Ana Roqué de Duprey. Ana Roqué de Duprey was the first woman in Puerto Rico to write a geography textbook for students, which the Department of Education of Puerto Rico adopted. Roqué had a passion for astronomy and education, founding several girls-only schools and the College of Mayagüez, which later became the Mayagüez Campus of the University of Puerto Rico. Roqué wrote the Botany of the Antilles, the most comprehensive study of flora in the Caribbean at the beginning of the 20th century and was also influential in the fight for Puerto Rican women’s right to vote.

Edith Clarke. Edith Clarke was the first woman electrical engineer. Struggling to find work as a female engineer, she became the first professionally employed female electrical engineer in the United States in 1922. She paved the way for women in STEM and engineering and was inducted into the National Inventors Hall of Fame in 2015.

Katherine Johnson was an African American space scientist and mathematician who enormously contributed to America’s aeronautics and space programs by incorporating computing skills. She played a huge role in calculating critical trajectories in the Space Race, calculating the trajectory for Alan Shepard, the first American in space, and the 1969 Apollo 11 flight to the moon. In 2015, Johnson was awarded the Presidential Medal of Freedom. Johnson is now retired and continues to encourage students to pursue careers in science and technology.

Maria Klawe, the first female president of Harvey Mudd College, was a prominent computer scientist. She worked hard to ignite passion for the STEM field among diverse groups. Her workhelped support the computer science personnel’s innovation ability during her tenure at Harvey Mudd College. It has raised the percentage of women majoring in computer science from less than 15 percent to more than 40 percent today.
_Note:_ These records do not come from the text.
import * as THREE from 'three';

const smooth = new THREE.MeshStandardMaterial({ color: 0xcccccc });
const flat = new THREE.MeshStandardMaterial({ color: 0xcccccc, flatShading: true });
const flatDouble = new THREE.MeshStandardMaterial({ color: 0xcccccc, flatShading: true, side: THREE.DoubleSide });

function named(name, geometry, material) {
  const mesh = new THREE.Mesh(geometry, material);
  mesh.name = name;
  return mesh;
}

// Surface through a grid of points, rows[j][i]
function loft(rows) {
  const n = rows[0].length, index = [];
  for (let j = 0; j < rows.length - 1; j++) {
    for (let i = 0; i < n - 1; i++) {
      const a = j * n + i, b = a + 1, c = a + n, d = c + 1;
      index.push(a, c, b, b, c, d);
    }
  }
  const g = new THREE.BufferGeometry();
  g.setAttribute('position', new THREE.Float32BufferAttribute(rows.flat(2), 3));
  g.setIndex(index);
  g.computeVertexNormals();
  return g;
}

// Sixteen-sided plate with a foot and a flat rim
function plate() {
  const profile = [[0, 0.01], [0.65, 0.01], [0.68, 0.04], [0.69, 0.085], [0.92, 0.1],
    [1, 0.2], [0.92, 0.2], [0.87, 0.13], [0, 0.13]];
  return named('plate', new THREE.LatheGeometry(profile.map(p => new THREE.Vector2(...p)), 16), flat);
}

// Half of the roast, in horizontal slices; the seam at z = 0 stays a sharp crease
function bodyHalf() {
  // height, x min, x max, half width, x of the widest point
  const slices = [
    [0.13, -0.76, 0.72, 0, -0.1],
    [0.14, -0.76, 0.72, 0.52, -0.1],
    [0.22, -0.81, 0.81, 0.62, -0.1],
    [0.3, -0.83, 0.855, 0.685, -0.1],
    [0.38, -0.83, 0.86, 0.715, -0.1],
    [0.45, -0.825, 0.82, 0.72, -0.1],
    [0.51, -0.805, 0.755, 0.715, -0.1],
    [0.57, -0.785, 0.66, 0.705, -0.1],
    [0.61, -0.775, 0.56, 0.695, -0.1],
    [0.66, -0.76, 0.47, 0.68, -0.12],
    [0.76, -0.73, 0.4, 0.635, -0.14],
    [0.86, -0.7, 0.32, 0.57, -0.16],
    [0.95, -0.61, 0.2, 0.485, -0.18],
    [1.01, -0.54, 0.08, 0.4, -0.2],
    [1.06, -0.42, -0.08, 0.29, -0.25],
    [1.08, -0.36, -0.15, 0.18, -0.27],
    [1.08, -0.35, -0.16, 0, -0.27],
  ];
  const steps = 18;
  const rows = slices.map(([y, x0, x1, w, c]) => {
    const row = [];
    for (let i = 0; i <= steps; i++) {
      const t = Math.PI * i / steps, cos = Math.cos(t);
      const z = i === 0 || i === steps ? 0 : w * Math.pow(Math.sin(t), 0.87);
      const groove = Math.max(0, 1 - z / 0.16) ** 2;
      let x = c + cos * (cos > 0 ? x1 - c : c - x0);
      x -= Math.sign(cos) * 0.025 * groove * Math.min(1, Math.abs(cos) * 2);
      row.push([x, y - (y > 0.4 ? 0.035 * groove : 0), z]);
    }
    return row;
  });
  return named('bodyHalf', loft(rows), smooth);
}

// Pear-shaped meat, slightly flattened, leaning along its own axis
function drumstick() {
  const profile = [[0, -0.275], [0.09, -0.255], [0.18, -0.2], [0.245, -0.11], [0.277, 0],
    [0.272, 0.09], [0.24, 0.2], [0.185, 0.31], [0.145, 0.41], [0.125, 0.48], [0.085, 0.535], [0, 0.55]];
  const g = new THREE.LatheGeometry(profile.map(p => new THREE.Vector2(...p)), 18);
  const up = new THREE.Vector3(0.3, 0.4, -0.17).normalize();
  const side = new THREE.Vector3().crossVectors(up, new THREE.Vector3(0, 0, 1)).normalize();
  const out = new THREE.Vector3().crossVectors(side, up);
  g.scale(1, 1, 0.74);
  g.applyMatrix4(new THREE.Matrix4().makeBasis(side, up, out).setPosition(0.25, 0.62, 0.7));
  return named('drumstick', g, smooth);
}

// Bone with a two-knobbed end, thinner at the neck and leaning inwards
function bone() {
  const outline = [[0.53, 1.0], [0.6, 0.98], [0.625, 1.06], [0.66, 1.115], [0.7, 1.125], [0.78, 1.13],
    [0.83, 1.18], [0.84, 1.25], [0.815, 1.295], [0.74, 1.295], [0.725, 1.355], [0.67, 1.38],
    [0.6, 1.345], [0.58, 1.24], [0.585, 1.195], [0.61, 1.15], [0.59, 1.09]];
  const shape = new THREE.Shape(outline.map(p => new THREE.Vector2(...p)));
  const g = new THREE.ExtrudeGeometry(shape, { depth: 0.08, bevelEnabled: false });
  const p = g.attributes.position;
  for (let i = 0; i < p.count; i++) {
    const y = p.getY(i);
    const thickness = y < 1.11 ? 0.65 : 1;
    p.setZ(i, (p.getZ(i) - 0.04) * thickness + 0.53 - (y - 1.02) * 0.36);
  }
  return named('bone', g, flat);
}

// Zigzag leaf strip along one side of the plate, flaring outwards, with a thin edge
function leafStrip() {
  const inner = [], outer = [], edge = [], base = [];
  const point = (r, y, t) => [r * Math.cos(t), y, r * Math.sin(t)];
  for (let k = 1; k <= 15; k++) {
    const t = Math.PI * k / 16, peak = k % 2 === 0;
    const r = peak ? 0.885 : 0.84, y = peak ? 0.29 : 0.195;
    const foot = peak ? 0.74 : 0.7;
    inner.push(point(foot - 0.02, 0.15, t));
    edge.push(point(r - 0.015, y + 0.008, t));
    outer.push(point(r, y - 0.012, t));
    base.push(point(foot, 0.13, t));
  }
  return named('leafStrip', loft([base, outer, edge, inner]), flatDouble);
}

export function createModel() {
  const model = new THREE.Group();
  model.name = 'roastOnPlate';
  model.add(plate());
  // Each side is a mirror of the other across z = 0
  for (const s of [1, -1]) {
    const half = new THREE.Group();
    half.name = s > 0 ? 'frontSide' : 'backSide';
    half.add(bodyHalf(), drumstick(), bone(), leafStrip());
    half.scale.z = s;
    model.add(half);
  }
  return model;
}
Sally Ride. Sally Ride transformed history by becoming the first American woman to fly into space in 1983. After her second shuttle to space, Ride retired from NASA and pursued her passion for education by inspiring young people. Ride passed away in 2012, but her legacy and work inspire young women nationwide.

Dr. Gladys West. One of the most inspirational black leaders and pioneers of the tech industry. Dr. West is credited with writing the code that made GPS possible. Over the years, she worked to account for the tidal, gravitational and other forces that distort the understanding of Earth’s shape. Without her tireless efforts, GPS as we know it may not exist today!

Megan Smith. Former President Obama named Megan Smith the first female United States Chief Technology Officer (CTO) in the Office of Science and Technology. Before this role, Smith served as CEO of PlanetOut. This leading LGBTQ online community broke many barriers by partnering with several major web players. She was also the former Vice President of Google. After leaving politics, she pushed for more diversity in the tech sector during her years as CTO and helped create the Tech Jobs Tour, a country-wide effort to put more people in tech jobs.

Gayle Nobel. Gayle Nobel is a 77-year-old retired Jewish engineer. Her quirky ways have captured the eyes of many on social media with her heart of gold. In her working years as an engineer, Gayle has over 50 patents registered. She always wanted to be a pilot, but women were not allowed to fly then. She saw Martin Luther King speak in college and was one of the first female chief radio engineers. She designed a computer chip that is still named after her. She now spends her days performing random acts of kindness, being a force for good!

We hope these women and others have inspired you and given you a newfound respect for women in technology and science. And in the words of Michelle Obama, former First Lady of the United States: “Don’t be afraid. Be focused. Be determined. Be hopeful. Be empowered.”